In the data below, find the line containing "# Plate: filled"; reproduce that line and all subsequent lines exactly, and nothing else.

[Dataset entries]
★ ★ ★ ★ ★

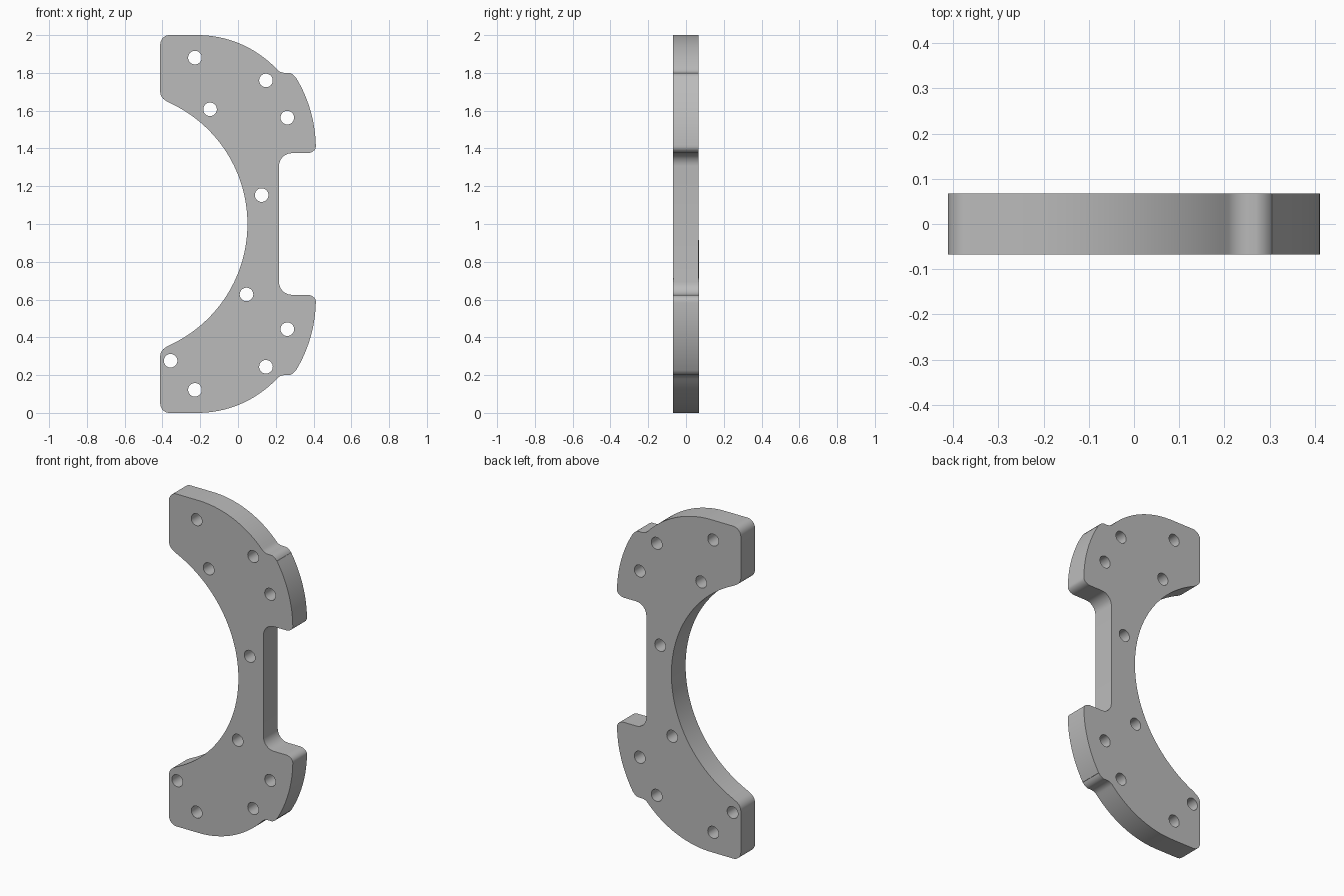
import bpy
import bmesh
from math import sin, cos, radians, atan2, sqrt
from mathutils import Vector

cube = bpy.data.objects.get("Cube")
if cube:
    bpy.data.objects.remove(cube, do_unlink=True)

THICKNESS = 0.135
HOLE_RADIUS = 0.036


def arc(center, radius, start, end, count):
    """Points on a circle between two angles in radians."""
    cx, cz = center
    return [(cx + radius * cos(start + (end - start) * i / count),
             cz + radius * sin(start + (end - start) * i / count))
            for i in range(count + 1)]


def fillet(p, corner, q, count=8):
    """Rounded corner from p to q, tangent to the lines meeting at corner."""
    p, c, q = Vector(p), Vector(corner), Vector(q)
    w = sin((p - c).angle(q - c) / 2)
    points = []
    for i in range(count + 1):
        t = i / count
        a, b, d = (1 - t) ** 2, 2 * w * t * (1 - t), t * t
        points.append(tuple((p * a + c * b + q * d) / (a + b + d)))
    return points


def arc_by_height(center, radius, z0, z1, count):
    """Right-hand arc of a circle between two heights."""
    angles = [atan2(z - center[1], sqrt(radius ** 2 - (z - center[1]) ** 2))
              for z in (z0, z1)]
    return arc(center, radius, *angles, count)


# Upper half of the outline, measured from the mid height
half = arc_by_height((-0.655, 0), 0.705, 0, 0.643, 28)                # inner bow
half += fillet((-0.374, 0.648), (-0.412, 0.665), (-0.412, 0.70))      # inner tip
half += fillet((-0.412, 0.95), (-0.412, 1), (-0.362, 1))              # outer tip
half += arc((-0.215, 0.42), 0.58, radians(90), radians(44), 20)       # outer bow
half += fillet((0.21, 0.815), (0.226, 0.80), (0.25, 0.80))            # small step
half += fillet((0.27, 0.80), (0.292, 0.797), (0.305, 0.775))
half += arc_by_height((-0.31, 0.40), 0.722, 0.775, 0.42, 14)          # ear rim
half += fillet((0.412, 0.41), (0.412, 0.375), (0.365, 0.375))         # ear corner
half += fillet((0.285, 0.375), (0.217, 0.375), (0.217, 0.307))        # waist corner

outline = [(x, 1 + z) for x, z in half]
outline += [(x, 1 - z) for x, z in reversed(half[1:])]

# Drilled holes
holes = [(-0.228, 1.881), (-0.148, 1.607), (0.148, 1.76), (0.261, 1.563),
         (0.125, 1.153), (0.045, 0.627), (0.261, 0.443), (0.148, 0.244),
         (-0.228, 0.122), (-0.357, 0.276)]
loops = [outline] + [arc(h, HOLE_RADIUS, 0, radians(360), 32)[:-1] for h in holes]

# Plate: filled profile with holes, extruded to thickness
profile = bpy.data.curves.new("bracket_plate", "CURVE")
profile.dimensions = "2D"
profile.fill_mode = "BOTH"
profile.extrude = THICKNESS / 2
for loop in loops:
    spline = profile.splines.new("POLY")
    spline.points.add(len(loop) - 1)
    for point, (x, z) in zip(spline.points, loop):
        point.co = (x, z, 0, 1)
    spline.use_cyclic_u = True

plate = bpy.data.objects.new("bracket_plate", profile)
bpy.context.collection.objects.link(plate)
plate.rotation_euler.x = radians(90)
bpy.ops.object.select_all(action="DESELECT")
plate.select_set(True)
bpy.context.view_layer.objects.active = plate
bpy.ops.object.convert(target="MESH")
plate = bpy.context.object
bpy.ops.object.transform_apply(location=False, rotation=True, scale=False)

# Weld caps to walls
bm = bmesh.new()
bm.from_mesh(plate.data)
bmesh.ops.remove_doubles(bm, verts=bm.verts, dist=0.0001)
bmesh.ops.recalc_face_normals(bm, faces=bm.faces)
bm.to_mesh(plate.data)
bm.free()
bpy.ops.object.shade_smooth_by_angle(angle=radians(30))

# Material
grey = bpy.data.materials.new("light grey metal")
grey.use_nodes = True
colour = (0.5, 0.5, 0.5, 1)
grey.diffuse_color = colour
grey.node_tree.nodes["Principled BSDF"].inputs["Base Color"].default_value = colour
plate.data.materials.clear()
plate.data.materials.append(grey)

★ ★ ★ ★ ★

- **EXERCISE RESULT**
# Plate: filled profile with holes, extruded to thickness
profile = bpy.data.curves.new("bracket_plate", "CURVE")
profile.dimensions = "2D"
profile.fill_mode = "BOTH"
profile.extrude = THICKNESS / 2
for loop in loops:
    spline = profile.splines.new("POLY")
    spline.points.add(len(loop) - 1)
    for point, (x, z) in zip(spline.points, loop):
        point.co = (x, z, 0, 1)
    spline.use_cyclic_u = True

plate = bpy.data.objects.new("bracket_plate", profile)
bpy.context.collection.objects.link(plate)
plate.rotation_euler.x = radians(90)
bpy.ops.object.select_all(action="DESELECT")
plate.select_set(True)
bpy.context.view_layer.objects.active = plate
bpy.ops.object.convert(target="MESH")
plate = bpy.context.object
bpy.ops.object.transform_apply(location=False, rotation=True, scale=False)

# Weld caps to walls
bm = bmesh.new()
bm.from_mesh(plate.data)
bmesh.ops.remove_doubles(bm, verts=bm.verts, dist=0.0001)
bmesh.ops.recalc_face_normals(bm, faces=bm.faces)
bm.to_mesh(plate.data)
bm.free()
bpy.ops.object.shade_smooth_by_angle(angle=radians(30))

# Material
grey = bpy.data.materials.new("light grey metal")
grey.use_nodes = True
colour = (0.5, 0.5, 0.5, 1)
grey.diffuse_color = colour
grey.node_tree.nodes["Principled BSDF"].inputs["Base Color"].default_value = colour
plate.data.materials.clear()
plate.data.materials.append(grey)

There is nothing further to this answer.